Once the temperature begins to drop, consider switching out your wipers for a set of winter wipers for top performance. Often built with heavy-duty frames that are designed to resist twisting and cracking in cold temperatures, you can count on a pair of winter windshield wipers even during the most severe storms.
Don’t forget headlights and safety markers
Snow and ice aren’t the only well-known attributes of winter. The season’s also known for being quite dark, which means it’s extremely important that you ensure your vehicle’s exterior lights are working properly.
Having functioning lights not only helps you see better but it makes you more visible to other motorists and pedestrians.

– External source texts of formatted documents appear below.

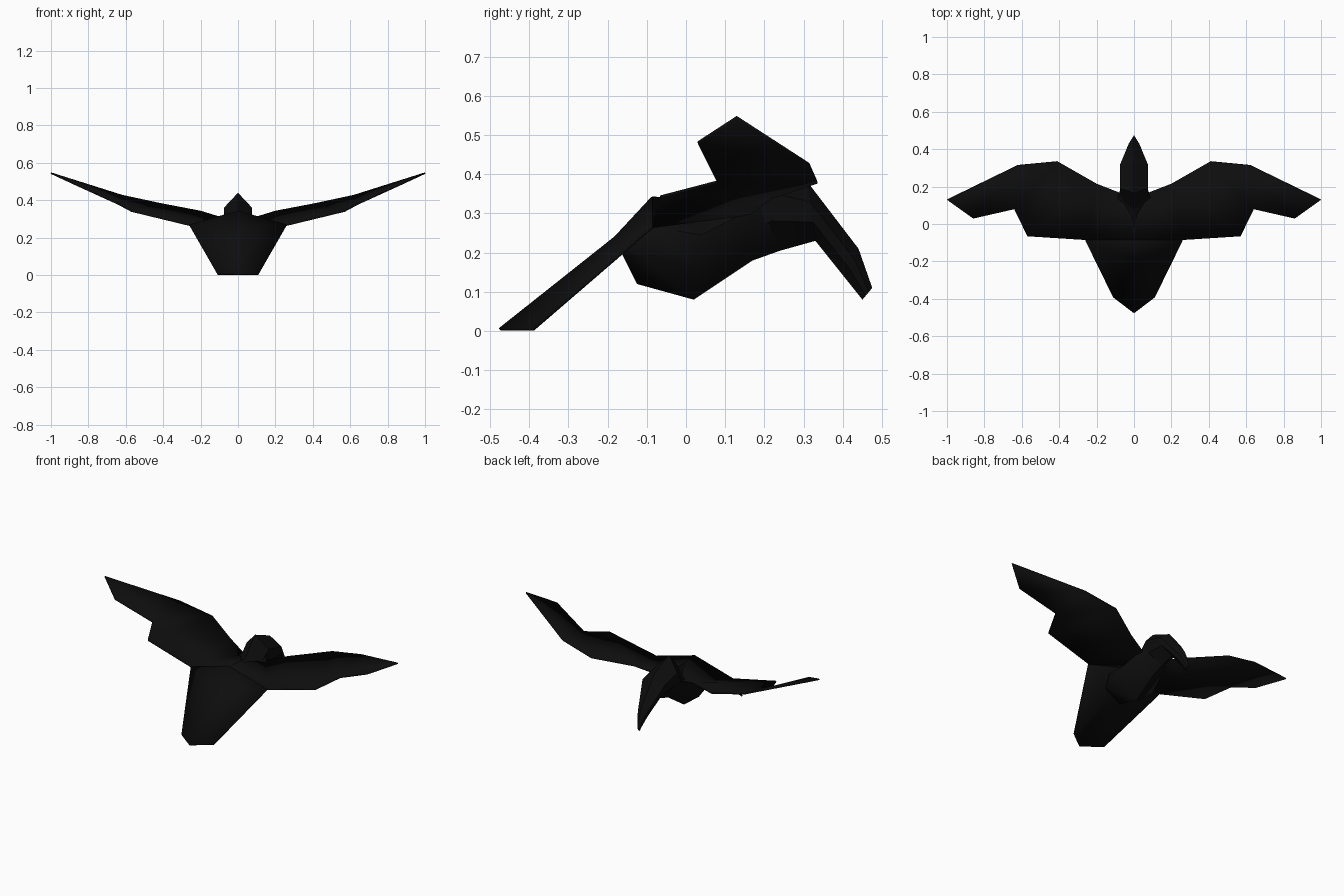
import bpy, bmesh
from mathutils import Vector

if "Cube" in bpy.data.objects:
    bpy.data.objects.remove(bpy.data.objects["Cube"])

black = bpy.data.materials.new("feather_black")
black.diffuse_color = (0.004, 0.004, 0.004, 1)
black.use_nodes = True
black.node_tree.nodes["Principled BSDF"].inputs["Base Color"].default_value = black.diffuse_color


def make(name, verts, faces):
    me = bpy.data.meshes.new(name)
    me.from_pydata(verts, [], faces)
    bm = bmesh.new()
    bm.from_mesh(me)
    bmesh.ops.recalc_face_normals(bm, faces=bm.faces)
    bm.to_mesh(me)
    bm.free()
    me.materials.append(black)
    ob = bpy.data.objects.new(name, me)
    bpy.context.collection.objects.link(ob)
    return ob


def smooth(ob, angle):
    bpy.ops.object.select_all(action='DESELECT')
    ob.select_set(True)
    bpy.context.view_layer.objects.active = ob
    bpy.ops.object.shade_smooth_by_angle(angle=angle)


def loft(name, sections):
    """Six-sided rings, each spanning a top and a bottom point with a half width."""
    verts, faces = [], []
    for yt, zt, yb, zb, w in sections:
        top, bot = Vector((0, yt, zt)), Vector((0, yb, zb))
        side = Vector((w, 0, 0))
        hi, lo = top.lerp(bot, 0.34), top.lerp(bot, 0.68)
        verts += [top, hi + side, lo + side * 0.9, bot, lo - side * 0.9, hi - side]
    for s in range(len(sections) - 1):
        for i in range(6):
            j = (i + 1) % 6
            faces.append((s*6 + i, s*6 + j, s*6 + 6 + j, s*6 + 6 + i))
    n = len(verts)
    faces += [tuple(range(6)), tuple(range(n - 6, n))]
    return make(name, verts, faces)


def sheet(name, verts, faces):
    """Thin feather surface, modelled on +x and mirrored."""
    ob = make(name, verts, faces)
    m = ob.modifiers.new("mirror", 'MIRROR')
    m.use_clip = True
    s = ob.modifiers.new("thickness", 'SOLIDIFY')
    s.thickness = 0.008
    s.offset = 0
    smooth(ob, 0.6)
    return ob


# Body: rump, hump, belly, neck
body = loft("body", [
    (-0.18, 0.235, -0.16, 0.19, 0.06),
    (-0.085, 0.343, -0.125, 0.12, 0.10),
    (0.05, 0.33, 0.02, 0.08, 0.12),
    (0.10, 0.345, 0.17, 0.18, 0.095),
    (0.165, 0.40, 0.24, 0.205, 0.07)])
smooth(body, 1.0)

# Head, with its crest behind and its front narrowing towards the beak
head = loft("head", [
    (0.07, 0.33, 0.17, 0.18, 0.07),
    (0.165, 0.44, 0.24, 0.205, 0.075),
    (0.31, 0.38, 0.33, 0.23, 0.075)])
smooth(head, 0.6)

# Downturned beak
beak = loft("beak", [
    (0.31, 0.38, 0.33, 0.23, 0.075),
    (0.44, 0.21, 0.41, 0.13, 0.028),
    (0.475, 0.11, 0.45, 0.08, 0.005)])
smooth(beak, 0.6)

# Wings: leading edge from root to tip, then trailing edge back to the root
sheet("wings", [
    (0.0, 0.165, 0.29), (0.07, 0.165, 0.30), (0.2, 0.215, 0.34),
    (0.41, 0.335, 0.38), (0.62, 0.315, 0.425), (1.0, 0.13, 0.545),
    (0.86, 0.03, 0.48), (0.64, 0.08, 0.38), (0.57, -0.065, 0.342),
    (0.26, -0.085, 0.267), (0.0, -0.085, 0.34)],
    [(0, 1, 10), (1, 2, 9, 10), (2, 3, 8, 9), (3, 4, 7, 8), (4, 5, 6, 7)])

# Ridged tail fan
sheet("tail", [
    (0, -0.085, 0.34), (0.26, -0.085, 0.267), (0.11, -0.39, 0.004),
    (0, -0.475, 0.004), (0, -0.18, 0.238)],
    [(0, 1, 4), (1, 2, 4), (2, 3, 4)])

Lubricate locks, latches, and doors
There’s nothing worse than trying to open your car door only to find that it’s frozen shut. Prevent frozen locks, latches, and doors this winter by making sure they’re lubricated.
Lubricant works by displacing the already existing moisture while preventing any additional moisture from entering and freezing. You can use a silicone spray for light lubrication and non-metal parts, or a graphite lubricant for locks.

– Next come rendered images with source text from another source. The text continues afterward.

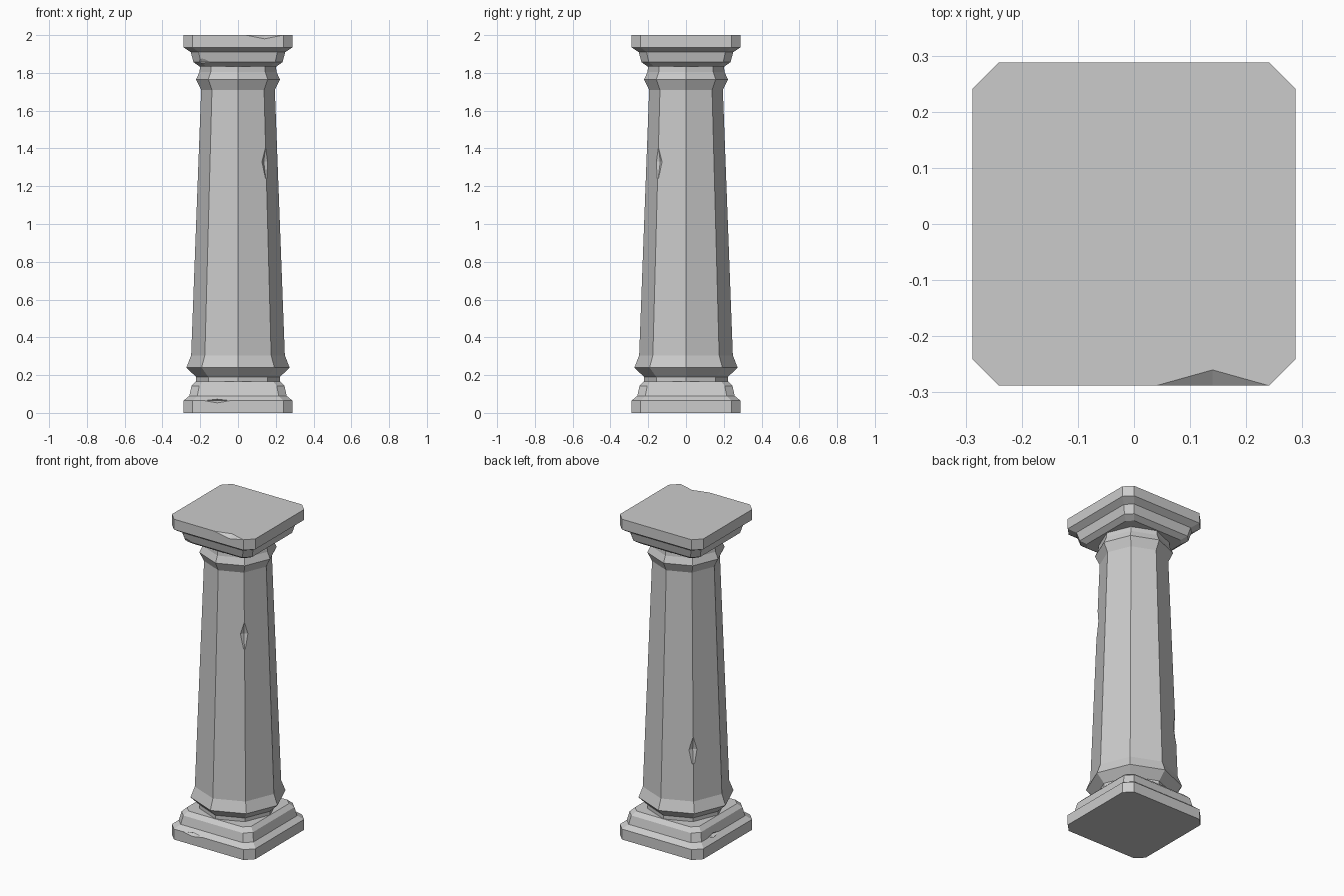
import bpy, bmesh, math
from mathutils import Vector, Matrix

if "Cube" in bpy.data.objects:
    bpy.data.objects.remove(bpy.data.objects["Cube"], do_unlink=True)

stone = bpy.data.materials.new("grey stone")
stone.use_nodes = True
colour = (0.6, 0.6, 0.6, 1)
stone.diffuse_color = colour
stone.node_tree.nodes["Principled BSDF"].inputs["Base Color"].default_value = colour


def octagon(r, z):
    return [(r * math.cos(i * math.pi / 4), r * math.sin(i * math.pi / 4), z) for i in range(8)]


def cut_square(h, z):
    """Square with cut corners."""
    k = h * 0.835
    corner = [(h, k), (k, h)]
    pts = []
    for i in range(4):
        c, s = round(math.cos(i * math.pi / 2)), round(math.sin(i * math.pi / 2))
        pts += [(c * x - s * y, s * x + c * y, z) for x, y in corner]
    return pts


def add_object(name, bm):
    bmesh.ops.recalc_face_normals(bm, faces=bm.faces[:])
    mesh = bpy.data.meshes.new(name)
    bm.to_mesh(mesh)
    bm.free()
    mesh.materials.append(stone)
    obj = bpy.data.objects.new(name, mesh)
    bpy.context.collection.objects.link(obj)
    return obj


def loft(name, ring, profile):
    """Closed solid through rings given as (half width, height)."""
    bm = bmesh.new()
    rings = [[bm.verts.new(p) for p in ring(r, z)] for r, z in profile]
    for a, b in zip(rings, rings[1:]):
        for i in range(8):
            j = (i + 1) % 8
            bm.faces.new((a[i], a[j], b[j], b[i]))
    bm.faces.new(rings[0][::-1])
    bm.faces.new(rings[-1])
    return add_object(name, bm)


def chip(part, centre, size, turn=0):
    """Knock a diamond-shaped nick out of an edge."""
    bm = bmesh.new()
    for axis in range(3):
        for sign in (-1, 1):
            p = Vector()
            p[axis] = sign * size[axis]
            bm.verts.new(Matrix.Rotation(math.radians(turn), 3, "Z") @ p + Vector(centre))
    bmesh.ops.convex_hull(bm, input=bm.verts[:])
    cutter = add_object("chip_cutter", bm)
    cutter.hide_render = True
    mod = part.modifiers.new("chip", "BOOLEAN")
    mod.operation, mod.solver, mod.object = "DIFFERENCE", "EXACT", cutter
    bpy.context.view_layer.objects.active = part
    bpy.ops.object.modifier_apply(modifier=mod.name)
    bpy.data.objects.remove(cutter, do_unlink=True)


# Base and its mirrored capital
steps = [(0.288, 0), (0.288, 0.065), (0.258, 0.09), (0.246, 0.143), (0.222, 0.167)]
base = loft("base", cut_square, steps)
cap_steps = [(0.288, 0), (0.288, 0.065), (0.25, 0.09), (0.236, 0.143), (0.205, 0.165)]
capital = loft("capital", cut_square, [(r, 2 - z) for r, z in reversed(cap_steps)])

# Tapering eight-sided shaft with flared collars
shaft = loft("shaft", octagon, [
    (0.222, 0.16), (0.222, 0.19), (0.273, 0.24), (0.248, 0.305),
    (0.195, 1.71), (0.222, 1.765), (0.204, 1.805), (0.2, 1.84)])

# Worn edges
chip(capital, (0.14, -0.288, 2), (0.1, 0.028, 0.02))
chip(capital, (-0.19, -0.24, 1.857), (0.06, 0.015, 0.02))
chip(base, (-0.11, -0.288, 0.065), (0.07, 0.025, 0.012))
chip(base, (-0.258, 0.1, 0.09), (0.02, 0.06, 0.015))
chip(shaft, (0.149, -0.149, 1.33), (0.018, 0.05, 0.1), -45)
chip(shaft, (-0.167, 0.167, 0.62), (0.018, 0.05, 0.1), 135)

Update or put together an emergency kit
Even after completing the required maintenance on your vehicle, emergencies can still happen. Be prepared by creating an emergency kit.
Below you’ll find a few examples of items you should include in your emergency kit:
- First aid supplies
- Booster cables
- Thick blanket
- Warm clothes
- Few light snacks like granola bars
In addition to your kit, you should always have a full container of washer fluid, a light-weight snow shovel, a good quality ice-scraper/snow brush combo, a phone charger, and a set of emergency reflectors.
Be mindful of driving habits
Did you know that nearly 30 percent of all collisions reported to the National Collision Database occurred on wet, snowy or icy roads? That’s right. And one third of these collisions happened in January, February, and November.
While checking the above components of your vehicle is vital to your safety and the safety of others, it’s not the only thing you should be mindful of when driving this winter. You must also remember to drive with caution, attention, and concentration.
Here are some bad habits you should avoid for a safer winter season behind the wheel:
- Following too close: allow more distance between yourself and the car in front of you so if the roads are icy, you can avoid a potential rear-end collision.
- Braking too late: slippery roads require more careful and early braking than dry roads. Pay attention to traffic and lights ahead and remember to brake early to allow for slick surfaces.
- Going too fast for road conditions: winter road conditions require slower speeds due to the snow and ice on the roads and reduced visibility.
- Running red lights: this habit is bad any time of year, but it’s especially dangerous in the winter. Approach intersections with caution, brake early, and obey traffic signals especially when roads are icy and/or visibility is poor, as another driver may not see you or be able to stop in time.
- Not keeping windows and lights clean and clear: clear all windows of snow and clean your lights regularly as well.
- Distracted driving: drivers who drive distracted are 8 times more likely to be in a crash or near crash event compared with non-distracted drivers. Winter road conditions require even more attention and concentration than other seasons. Avoid using your cell phone, eating, and adjusting the radio when behind the wheel.
Remember, there is no shame in being overly cautious. If you ever feel uncomfortable continuing your drive in poor weather conditions, don’t be afraid to pull over and wait it out.
Protect yourself and your insurance
Taking the steps to get your car winter-ready doesn’t just protect you and your family from accidents or your car from damage, it also protects your insurance premium from rising!
Talk to one of our insurance brokers today about getting a free insurance quote, or how winter tires can save you money on your insurance premium.